### ACTION ITEM
Wherever pictures occur in the entries below, leave them out and retype the rest exactly.

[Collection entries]
====

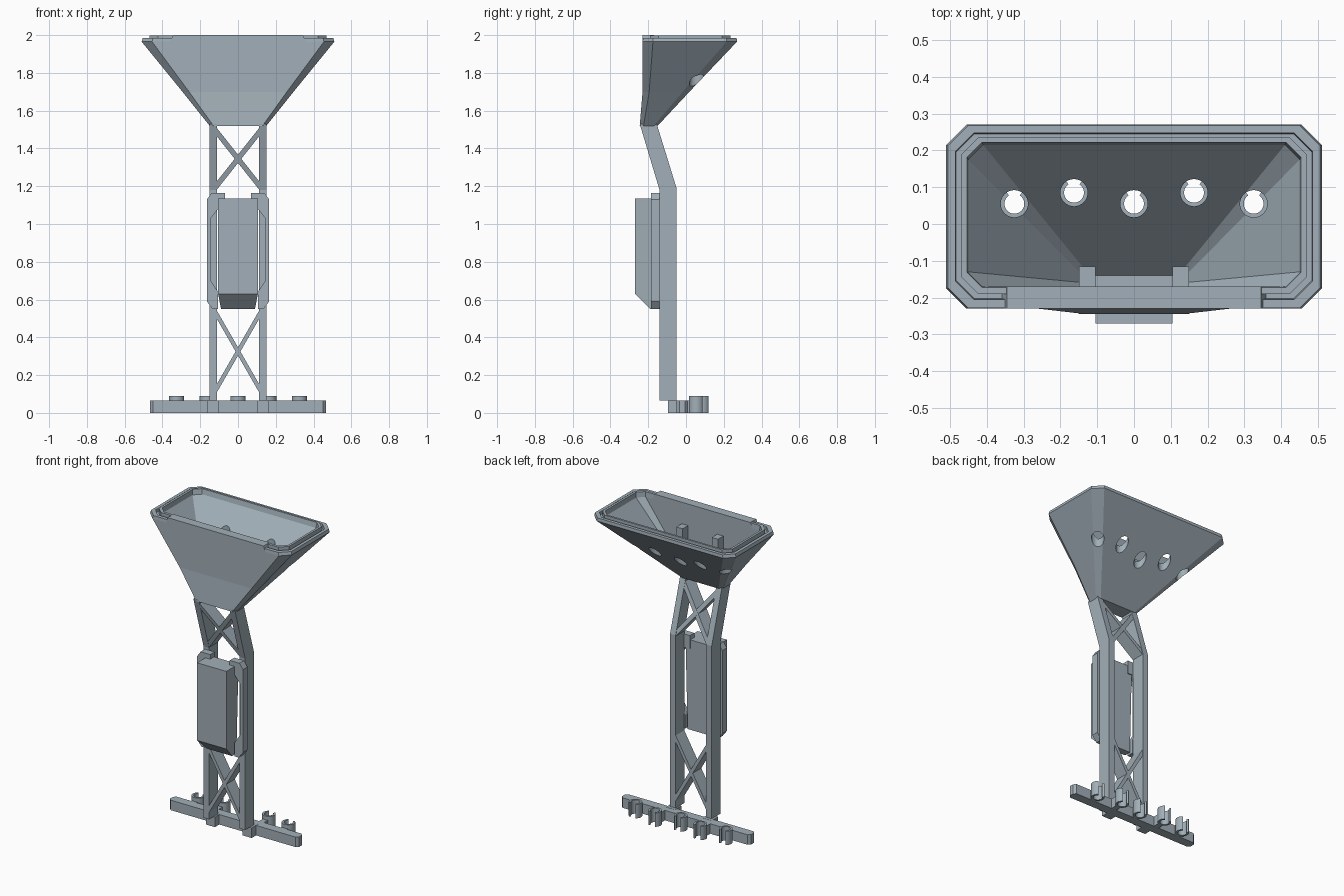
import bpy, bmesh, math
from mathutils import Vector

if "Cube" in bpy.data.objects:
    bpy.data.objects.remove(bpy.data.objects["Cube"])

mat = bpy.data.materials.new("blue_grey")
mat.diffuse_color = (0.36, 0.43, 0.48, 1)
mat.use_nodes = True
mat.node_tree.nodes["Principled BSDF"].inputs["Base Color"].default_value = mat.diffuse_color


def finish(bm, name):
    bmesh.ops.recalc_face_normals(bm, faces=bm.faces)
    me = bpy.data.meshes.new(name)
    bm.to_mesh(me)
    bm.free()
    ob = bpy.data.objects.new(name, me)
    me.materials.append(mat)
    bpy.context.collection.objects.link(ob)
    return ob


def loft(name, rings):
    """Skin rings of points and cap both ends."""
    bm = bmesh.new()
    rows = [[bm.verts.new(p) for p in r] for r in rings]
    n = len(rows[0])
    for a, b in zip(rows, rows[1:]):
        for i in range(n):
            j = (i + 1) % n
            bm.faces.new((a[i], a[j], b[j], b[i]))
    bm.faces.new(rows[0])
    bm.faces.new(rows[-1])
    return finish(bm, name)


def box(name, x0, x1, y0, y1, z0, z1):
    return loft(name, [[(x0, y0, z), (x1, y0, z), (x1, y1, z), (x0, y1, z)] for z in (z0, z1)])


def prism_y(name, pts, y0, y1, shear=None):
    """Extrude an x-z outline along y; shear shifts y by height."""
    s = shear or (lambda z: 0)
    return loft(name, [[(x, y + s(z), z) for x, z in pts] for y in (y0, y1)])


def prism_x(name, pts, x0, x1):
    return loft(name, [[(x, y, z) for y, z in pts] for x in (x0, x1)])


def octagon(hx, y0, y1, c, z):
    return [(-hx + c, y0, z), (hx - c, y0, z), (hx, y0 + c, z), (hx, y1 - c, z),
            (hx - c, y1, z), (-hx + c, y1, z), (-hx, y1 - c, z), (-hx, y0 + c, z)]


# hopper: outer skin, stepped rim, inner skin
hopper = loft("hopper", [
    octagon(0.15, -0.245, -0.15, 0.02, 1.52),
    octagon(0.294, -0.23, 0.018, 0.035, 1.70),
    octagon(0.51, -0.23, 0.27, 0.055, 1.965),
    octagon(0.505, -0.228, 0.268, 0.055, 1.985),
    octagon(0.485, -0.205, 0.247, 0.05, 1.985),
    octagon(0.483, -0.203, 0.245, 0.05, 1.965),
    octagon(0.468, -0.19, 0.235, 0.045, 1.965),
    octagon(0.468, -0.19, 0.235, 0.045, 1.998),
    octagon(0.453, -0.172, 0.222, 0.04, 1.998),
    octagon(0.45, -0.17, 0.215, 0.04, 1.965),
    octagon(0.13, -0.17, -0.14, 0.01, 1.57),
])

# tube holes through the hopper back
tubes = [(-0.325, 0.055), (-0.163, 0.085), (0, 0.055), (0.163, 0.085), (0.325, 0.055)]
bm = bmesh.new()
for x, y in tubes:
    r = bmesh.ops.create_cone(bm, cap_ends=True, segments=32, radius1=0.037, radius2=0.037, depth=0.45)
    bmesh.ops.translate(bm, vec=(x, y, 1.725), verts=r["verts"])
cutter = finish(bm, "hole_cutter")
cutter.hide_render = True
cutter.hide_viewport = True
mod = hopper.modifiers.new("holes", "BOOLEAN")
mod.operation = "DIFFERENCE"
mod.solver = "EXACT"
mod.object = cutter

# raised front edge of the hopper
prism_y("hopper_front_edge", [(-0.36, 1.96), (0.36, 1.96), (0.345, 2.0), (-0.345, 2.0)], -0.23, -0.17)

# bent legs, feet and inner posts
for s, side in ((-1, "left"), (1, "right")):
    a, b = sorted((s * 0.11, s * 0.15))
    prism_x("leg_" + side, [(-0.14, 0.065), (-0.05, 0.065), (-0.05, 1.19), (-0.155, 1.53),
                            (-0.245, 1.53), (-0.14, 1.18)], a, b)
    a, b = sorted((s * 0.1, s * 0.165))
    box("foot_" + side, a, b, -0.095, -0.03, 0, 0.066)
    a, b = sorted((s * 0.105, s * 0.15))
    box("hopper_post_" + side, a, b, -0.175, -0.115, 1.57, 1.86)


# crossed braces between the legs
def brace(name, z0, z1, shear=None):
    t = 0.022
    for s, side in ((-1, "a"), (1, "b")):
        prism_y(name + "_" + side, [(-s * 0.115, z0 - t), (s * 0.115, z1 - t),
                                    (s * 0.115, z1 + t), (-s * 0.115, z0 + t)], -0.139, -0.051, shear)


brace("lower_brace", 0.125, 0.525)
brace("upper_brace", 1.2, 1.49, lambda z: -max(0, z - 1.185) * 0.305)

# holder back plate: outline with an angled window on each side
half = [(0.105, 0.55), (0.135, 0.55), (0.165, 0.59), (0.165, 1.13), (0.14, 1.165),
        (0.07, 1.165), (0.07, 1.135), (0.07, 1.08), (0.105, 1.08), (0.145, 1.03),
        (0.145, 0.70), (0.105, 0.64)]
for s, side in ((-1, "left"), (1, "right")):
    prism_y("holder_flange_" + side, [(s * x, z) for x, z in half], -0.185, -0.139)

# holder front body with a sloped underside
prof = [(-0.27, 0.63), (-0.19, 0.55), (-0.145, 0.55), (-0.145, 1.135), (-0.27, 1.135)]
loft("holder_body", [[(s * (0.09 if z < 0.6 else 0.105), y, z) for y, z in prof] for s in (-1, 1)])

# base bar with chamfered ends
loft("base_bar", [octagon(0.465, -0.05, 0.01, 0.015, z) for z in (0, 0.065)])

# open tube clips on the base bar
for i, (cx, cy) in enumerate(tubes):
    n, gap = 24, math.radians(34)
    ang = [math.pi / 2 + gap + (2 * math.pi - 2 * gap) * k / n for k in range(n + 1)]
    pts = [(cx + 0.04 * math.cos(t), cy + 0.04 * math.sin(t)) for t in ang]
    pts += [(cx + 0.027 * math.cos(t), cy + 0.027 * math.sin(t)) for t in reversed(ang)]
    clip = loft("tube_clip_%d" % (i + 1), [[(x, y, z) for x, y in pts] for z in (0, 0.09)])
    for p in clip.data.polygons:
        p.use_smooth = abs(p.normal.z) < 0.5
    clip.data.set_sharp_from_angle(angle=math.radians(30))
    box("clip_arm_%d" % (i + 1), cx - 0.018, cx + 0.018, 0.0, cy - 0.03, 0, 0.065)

====

### OUTPUT BELOW
import bpy, bmesh, math
from mathutils import Vector

if "Cube" in bpy.data.objects:
    bpy.data.objects.remove(bpy.data.objects["Cube"])

mat = bpy.data.materials.new("blue_grey")
mat.diffuse_color = (0.36, 0.43, 0.48, 1)
mat.use_nodes = True
mat.node_tree.nodes["Principled BSDF"].inputs["Base Color"].default_value = mat.diffuse_color


def finish(bm, name):
    bmesh.ops.recalc_face_normals(bm, faces=bm.faces)
    me = bpy.data.meshes.new(name)
    bm.to_mesh(me)
    bm.free()
    ob = bpy.data.objects.new(name, me)
    me.materials.append(mat)
    bpy.context.collection.objects.link(ob)
    return ob


def loft(name, rings):
    """Skin rings of points and cap both ends."""
    bm = bmesh.new()
    rows = [[bm.verts.new(p) for p in r] for r in rings]
    n = len(rows[0])
    for a, b in zip(rows, rows[1:]):
        for i in range(n):
            j = (i + 1) % n
            bm.faces.new((a[i], a[j], b[j], b[i]))
    bm.faces.new(rows[0])
    bm.faces.new(rows[-1])
    return finish(bm, name)


def box(name, x0, x1, y0, y1, z0, z1):
    return loft(name, [[(x0, y0, z), (x1, y0, z), (x1, y1, z), (x0, y1, z)] for z in (z0, z1)])


def prism_y(name, pts, y0, y1, shear=None):
    """Extrude an x-z outline along y; shear shifts y by height."""
    s = shear or (lambda z: 0)
    return loft(name, [[(x, y + s(z), z) for x, z in pts] for y in (y0, y1)])


def prism_x(name, pts, x0, x1):
    return loft(name, [[(x, y, z) for y, z in pts] for x in (x0, x1)])


def octagon(hx, y0, y1, c, z):
    return [(-hx + c, y0, z), (hx - c, y0, z), (hx, y0 + c, z), (hx, y1 - c, z),
            (hx - c, y1, z), (-hx + c, y1, z), (-hx, y1 - c, z), (-hx, y0 + c, z)]


# hopper: outer skin, stepped rim, inner skin
hopper = loft("hopper", [
    octagon(0.15, -0.245, -0.15, 0.02, 1.52),
    octagon(0.294, -0.23, 0.018, 0.035, 1.70),
    octagon(0.51, -0.23, 0.27, 0.055, 1.965),
    octagon(0.505, -0.228, 0.268, 0.055, 1.985),
    octagon(0.485, -0.205, 0.247, 0.05, 1.985),
    octagon(0.483, -0.203, 0.245, 0.05, 1.965),
    octagon(0.468, -0.19, 0.235, 0.045, 1.965),
    octagon(0.468, -0.19, 0.235, 0.045, 1.998),
    octagon(0.453, -0.172, 0.222, 0.04, 1.998),
    octagon(0.45, -0.17, 0.215, 0.04, 1.965),
    octagon(0.13, -0.17, -0.14, 0.01, 1.57),
])

# tube holes through the hopper back
tubes = [(-0.325, 0.055), (-0.163, 0.085), (0, 0.055), (0.163, 0.085), (0.325, 0.055)]
bm = bmesh.new()
for x, y in tubes:
    r = bmesh.ops.create_cone(bm, cap_ends=True, segments=32, radius1=0.037, radius2=0.037, depth=0.45)
    bmesh.ops.translate(bm, vec=(x, y, 1.725), verts=r["verts"])
cutter = finish(bm, "hole_cutter")
cutter.hide_render = True
cutter.hide_viewport = True
mod = hopper.modifiers.new("holes", "BOOLEAN")
mod.operation = "DIFFERENCE"
mod.solver = "EXACT"
mod.object = cutter

# raised front edge of the hopper
prism_y("hopper_front_edge", [(-0.36, 1.96), (0.36, 1.96), (0.345, 2.0), (-0.345, 2.0)], -0.23, -0.17)

# bent legs, feet and inner posts
for s, side in ((-1, "left"), (1, "right")):
    a, b = sorted((s * 0.11, s * 0.15))
    prism_x("leg_" + side, [(-0.14, 0.065), (-0.05, 0.065), (-0.05, 1.19), (-0.155, 1.53),
                            (-0.245, 1.53), (-0.14, 1.18)], a, b)
    a, b = sorted((s * 0.1, s * 0.165))
    box("foot_" + side, a, b, -0.095, -0.03, 0, 0.066)
    a, b = sorted((s * 0.105, s * 0.15))
    box("hopper_post_" + side, a, b, -0.175, -0.115, 1.57, 1.86)


# crossed braces between the legs
def brace(name, z0, z1, shear=None):
    t = 0.022
    for s, side in ((-1, "a"), (1, "b")):
        prism_y(name + "_" + side, [(-s * 0.115, z0 - t), (s * 0.115, z1 - t),
                                    (s * 0.115, z1 + t), (-s * 0.115, z0 + t)], -0.139, -0.051, shear)


brace("lower_brace", 0.125, 0.525)
brace("upper_brace", 1.2, 1.49, lambda z: -max(0, z - 1.185) * 0.305)

# holder back plate: outline with an angled window on each side
half = [(0.105, 0.55), (0.135, 0.55), (0.165, 0.59), (0.165, 1.13), (0.14, 1.165),
        (0.07, 1.165), (0.07, 1.135), (0.07, 1.08), (0.105, 1.08), (0.145, 1.03),
        (0.145, 0.70), (0.105, 0.64)]
for s, side in ((-1, "left"), (1, "right")):
    prism_y("holder_flange_" + side, [(s * x, z) for x, z in half], -0.185, -0.139)

# holder front body with a sloped underside
prof = [(-0.27, 0.63), (-0.19, 0.55), (-0.145, 0.55), (-0.145, 1.135), (-0.27, 1.135)]
loft("holder_body", [[(s * (0.09 if z < 0.6 else 0.105), y, z) for y, z in prof] for s in (-1, 1)])

# base bar with chamfered ends
loft("base_bar", [octagon(0.465, -0.05, 0.01, 0.015, z) for z in (0, 0.065)])

# open tube clips on the base bar
for i, (cx, cy) in enumerate(tubes):
    n, gap = 24, math.radians(34)
    ang = [math.pi / 2 + gap + (2 * math.pi - 2 * gap) * k / n for k in range(n + 1)]
    pts = [(cx + 0.04 * math.cos(t), cy + 0.04 * math.sin(t)) for t in ang]
    pts += [(cx + 0.027 * math.cos(t), cy + 0.027 * math.sin(t)) for t in reversed(ang)]
    clip = loft("tube_clip_%d" % (i + 1), [[(x, y, z) for x, y in pts] for z in (0, 0.09)])
    for p in clip.data.polygons:
        p.use_smooth = abs(p.normal.z) < 0.5
    clip.data.set_sharp_from_angle(angle=math.radians(30))
    box("clip_arm_%d" % (i + 1), cx - 0.018, cx + 0.018, 0.0, cy - 0.03, 0, 0.065)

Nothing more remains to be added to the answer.